But I don’t buy the notion that our country is abruptly or eternally shifting rightward. Here’s why:
- The probable margin of victory. The Democrats currently have a 77-seat majority. Projections, according to The New York Times FiveThirtyEight blog, point to a far smaller majority for Republicans of probably about 30-seats. That’s clearly a weaker mandate.
- Generic ballots. Sure, some polls are seeing a huge gap in voter preference for a generic “ballot.” As the Center for Responsive Politics points out, Gallup’s last pre-election poll found that way more respondents who would vote Republican regardless of the specific candidate than for an unspecified Democrat—55 percent versus 40 percent. But other polls found the gap to be much narrower across the nation, tantamount to the margin of error. A Washington Post-ABC News poll, for example, came out with 49 percent of respondents embracing the GOP and 45 percent favoring the Dems.
- Demography: No matter what happens in this election, even if GOP scores gains consistently over the next decade, it may easily prove to be the last gasp of extremist anti-government Republicans. The nation’s bluest regions also tend to be areas with great ethnic diversity. And diversity among American children is far richer than among Americans already old enough to vote. Non-whites may well become a majority by 2042, up from one-third of the population today. Given the narrow gap between supporters of the two big parties, the difference will be felt long before minorities become the majority.

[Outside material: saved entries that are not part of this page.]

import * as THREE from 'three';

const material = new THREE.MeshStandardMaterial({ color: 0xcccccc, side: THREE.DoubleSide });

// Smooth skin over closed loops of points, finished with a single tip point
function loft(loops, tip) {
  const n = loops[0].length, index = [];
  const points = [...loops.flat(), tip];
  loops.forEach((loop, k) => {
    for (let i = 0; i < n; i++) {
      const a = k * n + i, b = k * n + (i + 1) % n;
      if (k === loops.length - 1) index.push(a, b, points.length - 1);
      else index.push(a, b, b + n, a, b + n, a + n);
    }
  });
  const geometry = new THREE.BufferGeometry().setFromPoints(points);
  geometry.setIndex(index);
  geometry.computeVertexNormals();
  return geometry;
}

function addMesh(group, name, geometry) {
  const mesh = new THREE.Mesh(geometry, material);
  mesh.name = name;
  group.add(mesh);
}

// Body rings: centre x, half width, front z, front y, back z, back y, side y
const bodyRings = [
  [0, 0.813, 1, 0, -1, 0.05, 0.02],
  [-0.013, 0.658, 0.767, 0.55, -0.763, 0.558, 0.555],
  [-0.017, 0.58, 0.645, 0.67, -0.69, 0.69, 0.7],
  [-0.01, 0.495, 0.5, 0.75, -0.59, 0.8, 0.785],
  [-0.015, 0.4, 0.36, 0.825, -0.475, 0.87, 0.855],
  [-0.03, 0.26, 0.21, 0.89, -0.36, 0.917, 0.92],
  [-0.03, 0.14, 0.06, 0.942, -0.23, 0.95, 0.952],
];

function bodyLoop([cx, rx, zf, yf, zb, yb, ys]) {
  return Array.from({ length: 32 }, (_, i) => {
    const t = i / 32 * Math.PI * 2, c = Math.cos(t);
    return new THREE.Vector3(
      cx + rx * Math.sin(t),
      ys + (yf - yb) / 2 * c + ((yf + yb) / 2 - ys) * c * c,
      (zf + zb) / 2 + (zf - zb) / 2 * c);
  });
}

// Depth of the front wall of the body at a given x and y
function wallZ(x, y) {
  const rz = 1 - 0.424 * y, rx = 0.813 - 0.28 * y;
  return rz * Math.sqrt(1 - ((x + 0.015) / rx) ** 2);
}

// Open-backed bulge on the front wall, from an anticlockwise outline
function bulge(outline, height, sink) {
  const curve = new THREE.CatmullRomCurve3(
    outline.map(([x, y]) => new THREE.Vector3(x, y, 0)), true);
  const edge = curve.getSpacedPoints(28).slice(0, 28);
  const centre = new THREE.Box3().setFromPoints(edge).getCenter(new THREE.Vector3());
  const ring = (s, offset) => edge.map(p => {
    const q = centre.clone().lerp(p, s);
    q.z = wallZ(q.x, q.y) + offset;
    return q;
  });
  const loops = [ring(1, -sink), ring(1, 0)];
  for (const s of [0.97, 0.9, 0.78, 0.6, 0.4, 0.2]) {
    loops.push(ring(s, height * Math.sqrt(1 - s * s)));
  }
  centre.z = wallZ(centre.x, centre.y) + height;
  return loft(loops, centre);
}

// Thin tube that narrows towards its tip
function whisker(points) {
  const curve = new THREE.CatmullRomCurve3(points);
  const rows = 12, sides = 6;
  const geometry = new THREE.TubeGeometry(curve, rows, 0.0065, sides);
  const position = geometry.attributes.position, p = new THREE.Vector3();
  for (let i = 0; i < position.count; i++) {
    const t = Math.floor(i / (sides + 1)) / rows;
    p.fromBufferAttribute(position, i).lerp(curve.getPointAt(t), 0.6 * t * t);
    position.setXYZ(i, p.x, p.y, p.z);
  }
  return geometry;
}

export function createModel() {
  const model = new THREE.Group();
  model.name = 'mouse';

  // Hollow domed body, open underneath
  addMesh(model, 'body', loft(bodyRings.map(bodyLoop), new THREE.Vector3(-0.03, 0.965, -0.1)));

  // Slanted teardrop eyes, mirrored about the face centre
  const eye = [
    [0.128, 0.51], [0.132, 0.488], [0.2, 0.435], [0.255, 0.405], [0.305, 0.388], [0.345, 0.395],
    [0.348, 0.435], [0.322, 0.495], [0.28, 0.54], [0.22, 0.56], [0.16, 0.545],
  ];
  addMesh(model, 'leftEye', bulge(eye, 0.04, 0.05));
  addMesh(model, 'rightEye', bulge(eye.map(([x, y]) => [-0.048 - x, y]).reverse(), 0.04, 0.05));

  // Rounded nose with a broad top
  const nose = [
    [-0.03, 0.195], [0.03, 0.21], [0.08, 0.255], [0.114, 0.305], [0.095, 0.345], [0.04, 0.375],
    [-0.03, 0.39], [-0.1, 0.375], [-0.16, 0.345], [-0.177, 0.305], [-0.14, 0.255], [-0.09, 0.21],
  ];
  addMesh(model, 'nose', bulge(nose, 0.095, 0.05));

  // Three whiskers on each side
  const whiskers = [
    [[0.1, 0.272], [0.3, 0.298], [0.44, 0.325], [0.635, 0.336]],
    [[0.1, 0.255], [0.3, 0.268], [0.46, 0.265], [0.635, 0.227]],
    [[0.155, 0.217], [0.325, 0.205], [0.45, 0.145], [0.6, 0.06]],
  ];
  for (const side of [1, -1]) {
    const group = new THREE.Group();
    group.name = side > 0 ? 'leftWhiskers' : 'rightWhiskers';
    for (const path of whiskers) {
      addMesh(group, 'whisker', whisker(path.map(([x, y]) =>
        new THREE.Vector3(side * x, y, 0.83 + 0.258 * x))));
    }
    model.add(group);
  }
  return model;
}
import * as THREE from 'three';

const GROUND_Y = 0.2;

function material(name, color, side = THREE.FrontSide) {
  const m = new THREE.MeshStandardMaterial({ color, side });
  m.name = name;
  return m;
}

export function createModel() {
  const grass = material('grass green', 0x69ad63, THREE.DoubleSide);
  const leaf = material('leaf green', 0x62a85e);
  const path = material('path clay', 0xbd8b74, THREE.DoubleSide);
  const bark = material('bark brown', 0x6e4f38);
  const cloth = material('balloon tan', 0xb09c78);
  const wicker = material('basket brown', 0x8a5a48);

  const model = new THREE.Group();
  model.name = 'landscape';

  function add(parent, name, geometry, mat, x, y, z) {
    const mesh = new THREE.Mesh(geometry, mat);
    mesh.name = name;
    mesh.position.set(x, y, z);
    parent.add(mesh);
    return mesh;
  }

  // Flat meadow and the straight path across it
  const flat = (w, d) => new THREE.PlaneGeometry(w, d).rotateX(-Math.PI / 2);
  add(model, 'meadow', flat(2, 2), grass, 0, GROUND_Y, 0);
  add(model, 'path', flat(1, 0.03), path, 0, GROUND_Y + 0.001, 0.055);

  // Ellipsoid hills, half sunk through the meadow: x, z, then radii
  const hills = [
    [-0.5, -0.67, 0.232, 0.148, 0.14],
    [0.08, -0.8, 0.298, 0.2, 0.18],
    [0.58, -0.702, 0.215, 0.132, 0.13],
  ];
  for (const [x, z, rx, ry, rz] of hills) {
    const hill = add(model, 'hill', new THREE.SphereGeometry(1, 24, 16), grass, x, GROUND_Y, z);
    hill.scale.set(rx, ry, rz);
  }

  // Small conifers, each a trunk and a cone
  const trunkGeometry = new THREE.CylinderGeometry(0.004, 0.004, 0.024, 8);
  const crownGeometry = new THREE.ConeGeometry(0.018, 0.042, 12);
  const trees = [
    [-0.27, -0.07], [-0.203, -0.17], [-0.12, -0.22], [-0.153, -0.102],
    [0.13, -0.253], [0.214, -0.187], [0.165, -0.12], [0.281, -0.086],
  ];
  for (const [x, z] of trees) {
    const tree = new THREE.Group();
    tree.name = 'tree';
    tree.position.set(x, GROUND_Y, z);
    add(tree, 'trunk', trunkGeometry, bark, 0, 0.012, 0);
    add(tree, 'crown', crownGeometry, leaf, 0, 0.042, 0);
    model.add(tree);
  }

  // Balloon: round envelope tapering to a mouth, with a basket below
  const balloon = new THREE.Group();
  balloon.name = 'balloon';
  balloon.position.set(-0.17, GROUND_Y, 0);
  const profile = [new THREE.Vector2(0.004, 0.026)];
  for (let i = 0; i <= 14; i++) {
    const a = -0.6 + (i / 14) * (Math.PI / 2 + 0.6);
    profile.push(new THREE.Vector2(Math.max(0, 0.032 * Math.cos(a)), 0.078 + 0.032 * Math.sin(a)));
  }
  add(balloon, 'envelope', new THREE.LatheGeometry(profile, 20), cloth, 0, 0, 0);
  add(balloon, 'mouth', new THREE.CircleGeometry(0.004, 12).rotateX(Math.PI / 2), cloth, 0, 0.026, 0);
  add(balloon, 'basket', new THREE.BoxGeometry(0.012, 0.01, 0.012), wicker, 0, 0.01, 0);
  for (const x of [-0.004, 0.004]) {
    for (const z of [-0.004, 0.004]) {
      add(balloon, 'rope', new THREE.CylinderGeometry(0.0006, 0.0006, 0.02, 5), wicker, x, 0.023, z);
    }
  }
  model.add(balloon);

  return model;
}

- Millennials. Eventually young adults stop moving so much. And once they settle down, they’ll have an easier time voting in elections. When they do, the GOP will have to temper its anti-government stance or lose big. “By a 60% to 36% margin, the generation favors a bigger government providing more services over a smaller government providing fewer services,” according to Morley Winograd and Michael D. Hais, fellows of the New Democrat Network and the New Policy Institute.